[Source texts of formatted documents]
════════════════

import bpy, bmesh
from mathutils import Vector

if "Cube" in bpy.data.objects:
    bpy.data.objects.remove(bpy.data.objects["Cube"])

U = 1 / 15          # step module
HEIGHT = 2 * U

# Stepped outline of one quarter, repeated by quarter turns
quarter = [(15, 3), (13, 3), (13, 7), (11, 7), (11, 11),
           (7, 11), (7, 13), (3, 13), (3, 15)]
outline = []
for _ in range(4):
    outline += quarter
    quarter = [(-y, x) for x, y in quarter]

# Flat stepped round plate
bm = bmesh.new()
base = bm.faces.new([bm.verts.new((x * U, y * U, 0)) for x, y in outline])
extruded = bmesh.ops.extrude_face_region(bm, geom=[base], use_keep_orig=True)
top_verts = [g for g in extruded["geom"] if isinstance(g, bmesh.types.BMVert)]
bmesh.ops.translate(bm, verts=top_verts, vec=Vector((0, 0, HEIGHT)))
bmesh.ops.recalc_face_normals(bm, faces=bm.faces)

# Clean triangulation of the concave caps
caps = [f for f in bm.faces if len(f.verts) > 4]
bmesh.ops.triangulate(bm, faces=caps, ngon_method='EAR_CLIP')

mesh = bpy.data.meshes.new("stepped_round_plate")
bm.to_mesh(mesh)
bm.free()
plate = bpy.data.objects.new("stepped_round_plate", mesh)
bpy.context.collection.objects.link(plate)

════════════════

EXERCISE REQUIREMENTS:
Set out exactly the run of lines that begins at the line holding "HEIGHT = 2 * U" and ends at the last line of the data.

TASK RESPONSE:
HEIGHT = 2 * U

# Stepped outline of one quarter, repeated by quarter turns
quarter = [(15, 3), (13, 3), (13, 7), (11, 7), (11, 11),
           (7, 11), (7, 13), (3, 13), (3, 15)]
outline = []
for _ in range(4):
    outline += quarter
    quarter = [(-y, x) for x, y in quarter]

# Flat stepped round plate
bm = bmesh.new()
base = bm.faces.new([bm.verts.new((x * U, y * U, 0)) for x, y in outline])
extruded = bmesh.ops.extrude_face_region(bm, geom=[base], use_keep_orig=True)
top_verts = [g for g in extruded["geom"] if isinstance(g, bmesh.types.BMVert)]
bmesh.ops.translate(bm, verts=top_verts, vec=Vector((0, 0, HEIGHT)))
bmesh.ops.recalc_face_normals(bm, faces=bm.faces)

# Clean triangulation of the concave caps
caps = [f for f in bm.faces if len(f.verts) > 4]
bmesh.ops.triangulate(bm, faces=caps, ngon_method='EAR_CLIP')

mesh = bpy.data.meshes.new("stepped_round_plate")
bm.to_mesh(mesh)
bm.free()
plate = bpy.data.objects.new("stepped_round_plate", mesh)
bpy.context.collection.objects.link(plate)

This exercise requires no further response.